Seasonal rains in Guyana have only made the situation more precarious. Guyana has traditionally had two well-defined rainy seasons in December/January and again in May/June. These seasons have become less predictable recently, and this year the country has had almost continuous rainfall since December 2020.  The rain showers are frequent and usually very heavy, and come with little warning, giving crews insufficient time to respond with the closing of hatch covers. Bulk carriers with chain-pull hatch covers are not recommended during the rainy season.

Shipowners are advised to consider the following when loading bauxite in Guyana:

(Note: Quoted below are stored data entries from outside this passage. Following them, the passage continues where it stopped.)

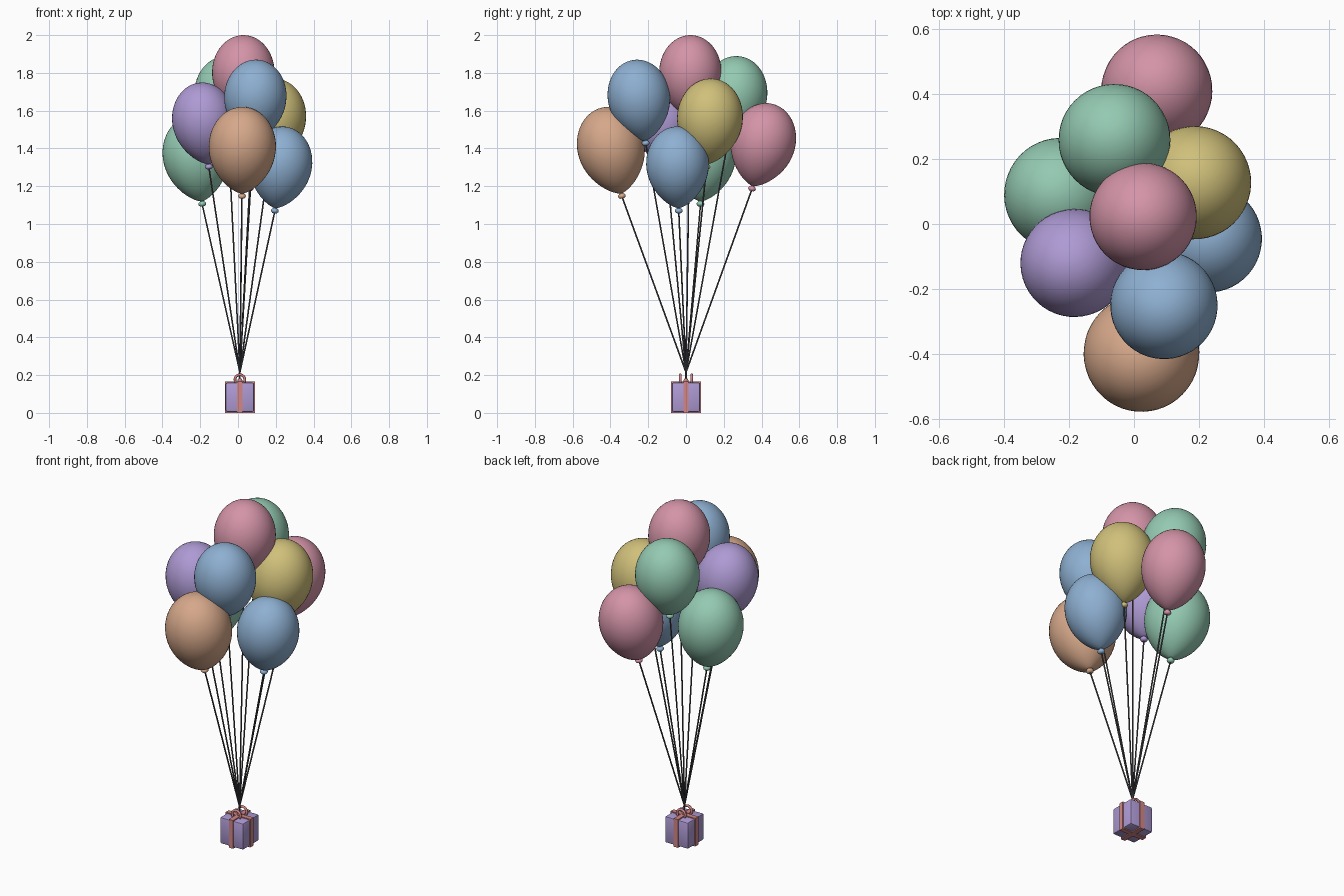
import bpy, bmesh, math
from mathutils import Vector, Matrix

if "Cube" in bpy.data.objects:
    bpy.data.objects.remove(bpy.data.objects["Cube"])


def srgb(r, g, b):
    lin = lambda c: c / 12.92 if c <= 0.04045 else ((c + 0.055) / 1.055) ** 2.4
    return (lin(r / 255), lin(g / 255), lin(b / 255), 1)


MATS = {}
for name, rgb in {
    "pink": (212, 148, 168), "green": (148, 202, 178), "purple": (174, 154, 212),
    "gold": (208, 192, 122), "blue": (142, 176, 210), "orange": (214, 168, 138),
    "ribbon_coral": (212, 134, 134), "string_grey": (78, 78, 84),
}.items():
    MATS[name] = bpy.data.materials.new(name)
    MATS[name].diffuse_color = srgb(*rgb)


def add_object(name, bm, mat, smooth=True):
    bmesh.ops.recalc_face_normals(bm, faces=bm.faces[:])
    me = bpy.data.meshes.new(name)
    bm.to_mesh(me)
    bm.free()
    me.materials.append(MATS[mat])
    ob = bpy.data.objects.new(name, me)
    bpy.context.collection.objects.link(ob)
    if smooth:
        bpy.ops.object.select_all(action='DESELECT')
        ob.select_set(True)
        bpy.context.view_layer.objects.active = ob
        bpy.ops.object.shade_smooth_by_angle(angle=math.radians(40))
    return ob


def lathe(bm, profile, matrix, segments=48):
    """Revolve (radius, height) points, poles at both ends, about local z."""
    rings = []
    for r, h in profile:
        if r < 1e-6:
            rings.append([bm.verts.new(matrix @ Vector((0, 0, h)))])
            continue
        rings.append([bm.verts.new(matrix @ Vector((r * math.cos(a), r * math.sin(a), h)))
                      for a in (2 * math.pi * i / segments for i in range(segments))])
    for lo, hi in zip(rings, rings[1:]):
        for i in range(segments):
            j = (i + 1) % segments
            if len(lo) == 1:
                bm.faces.new((lo[0], hi[j], hi[i]))
            elif len(hi) == 1:
                bm.faces.new((lo[i], lo[j], hi[0]))
            else:
                bm.faces.new((lo[i], lo[j], hi[j], hi[i]))


def tube(name, points, radius, mat, flat=1.0):
    """Round tube swept along a list of points."""
    cu = bpy.data.curves.new(name, 'CURVE')
    cu.dimensions = '3D'
    cu.bevel_depth = radius
    cu.bevel_resolution = 2
    cu.use_fill_caps = True
    sp = cu.splines.new('POLY')
    sp.points.add(len(points) - 1)
    for p, co in zip(sp.points, points):
        p.co = (*co, 1)
    cu.materials.append(MATS[mat])
    ob = bpy.data.objects.new(name, cu)
    bpy.context.collection.objects.link(ob)
    bpy.ops.object.select_all(action='DESELECT')
    ob.select_set(True)
    bpy.context.view_layer.objects.active = ob
    bpy.ops.object.convert(target='MESH')
    bpy.ops.object.shade_smooth_by_angle(angle=math.radians(50))


def box(name, center, size, mat, bevel=0.0):
    bm = bmesh.new()
    bmesh.ops.create_cube(bm, size=1, matrix=Matrix.Translation(center) @ Matrix.Diagonal((*size, 1)))
    if bevel:
        bmesh.ops.bevel(bm, geom=bm.edges[:], offset=bevel, segments=2, profile=0.5, affect='EDGES')
    add_object(name, bm, mat, smooth=bool(bevel))


GX = 0.01                      # gift and string gathering point
TIE = Vector((GX, 0, 0.215))
UP, DOWN = 1.19, 1.43          # body lengths above and below the widest ring

# colour, centre x, centre y, top z, radius
BALLOONS = [
    ("pink", 0.07, 0.41, 1.64, 0.171),
    ("green", -0.06, 0.258, 1.889, 0.172),
    ("green", -0.224, 0.09, 1.575, 0.175),
    ("purple", -0.183, -0.12, 1.749, 0.166),
    ("gold", 0.186, 0.127, 1.77, 0.174),
    ("pink", 0.028, 0.023, 2.0, 0.165),
    ("blue", 0.227, -0.045, 1.516, 0.166),
    ("blue", 0.092, -0.25, 1.87, 0.165),
    ("orange", 0.023, -0.398, 1.62, 0.178),
]

for n, (col, cx, cy, top, R) in enumerate(BALLOONS, 1):
    # each balloon leans away from the gathering point
    lean = Vector((0.14 * (cx - GX), 0.14 * cy, 0))
    s = lean.length / (DOWN * R)
    axis = Vector((lean.x, lean.y, DOWN * R * math.sqrt(1 - s * s))).normalized()
    cz = top - R * math.sqrt((UP * axis.z) ** 2 + s * s)
    center = Vector((cx, cy, cz))
    m = Matrix.Translation(center) @ axis.to_track_quat('Z', 'Y').to_matrix().to_4x4()

    # teardrop body
    prof = [(0, -DOWN * R)]
    for i in range(1, 18):
        t = math.cos(math.pi / 2 * i / 18)
        prof.append((R * (1 - t * t) ** 0.7, -DOWN * R * t))
    for i in range(14):
        a = math.pi / 2 * i / 14
        prof.append((R * math.cos(a), UP * R * math.sin(a)))
    prof.append((0, UP * R))
    bm = bmesh.new()
    lathe(bm, prof, m)
    add_object(f"balloon_{n}", bm, col)

    # tied neck with a flared lip
    b = -DOWN * R
    bm = bmesh.new()
    lathe(bm, [(0, b - 0.027), (0.012, b - 0.026), (0.019, b - 0.02), (0.021, b - 0.013),
               (0.018, b - 0.006), (0.010, b), (0.012, b + 0.008), (0, b + 0.009)], m, 20)
    add_object(f"balloon_knot_{n}", bm, col)

    # string down to the gift
    tube(f"string_{n}", [m @ Vector((0, 0, b - 0.02)), TIE, Vector((GX, 0, 0.16))],
         0.0042, "string_grey")

# gift box with ribbon bands wrapped both ways
box("gift_box", (GX, 0, 0.083), (0.15, 0.15, 0.154), "purple", 0.008)
box("ribbon_band_front_to_back", (GX, 0, 0.083), (0.028, 0.16, 0.166), "ribbon_coral")
box("ribbon_band_side_to_side", (GX, 0, 0.083), (0.16, 0.028, 0.165), "ribbon_coral")

# bow loops standing on the lid
for label, y in (("front", -0.03), ("back", 0.03)):
    pts = [Vector((GX + 0.026 * math.cos(a), y, 0.176 + 0.026 * math.sin(a)))
           for a in (math.radians(-30 + 240 * i / 20) for i in range(21))]
    tube(f"bow_loop_{label}", pts, 0.007, "ribbon_coral")

# bow knot
bm = bmesh.new()
bmesh.ops.create_uvsphere(bm, u_segments=16, v_segments=10, radius=0.013,
                          matrix=Matrix.Translation((GX, 0, 0.17)))
add_object("bow_knot", bm, "ribbon_coral")

for m in bpy.data.materials:
    if m.users and not m.is_grease_pencil:
        m.use_nodes = True
        m.node_tree.nodes["Principled BSDF"].inputs["Base Color"].default_value = m.diffuse_color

  • Bauxite that is primarily a fine-particulate composition (appearance similar to a silty sand) should be assumed to be Group A unless proven otherwise by independent testing and reflected as such in the cargo declaration.
  • Group A cargoes must be accompanied by a TML and moisture content test certificate that should reference the specific IMSBC Code test method and/or ISO standard employed.
  • Moisture content must be tested within seven days of loading or any time there is a change in moisture condition such as rain.
  • Sampling and testing for moisture content must be representative of the cargo as a whole and declared as an average of the cargo. Any variability in the composition of the cargo, finer and/or wetter portions for example, should be sampled and tested for moisture content separately and clearly documented on the Shipper’s Declaration on a hold-by-hold basis.
  • Any anomalies in the cargo declarations and test certificates should be questioned and brought to the attention of the Club. Red flags include fine particles cargo declared as Group C, Group C cargo with a TML listed, and moisture certificates dated more than seven days before loading.
  • The cargo should not be loaded during rain and hatch covers should be closed during rain waiting periods if partially loaded.
  • Certain bauxites, such as the low grade washed by-product fines in Guyana, retain moisture remarkably well when increasingly saturated. This means that when a can test is performed on moist material there may be no free moisture visible. This is not a sign the cargo is safe to load.

Gard has encouraged its Members to have a low threshold for contacting the Club if they are fixed or are considering fixing a bauxite cargo from Guyana, and alert the Club if there are any signs of misdeclaration, fine grained or overly wet cargo. Owners should use caution and be familiar with the IMSBC Code requirements and loss prevention materials.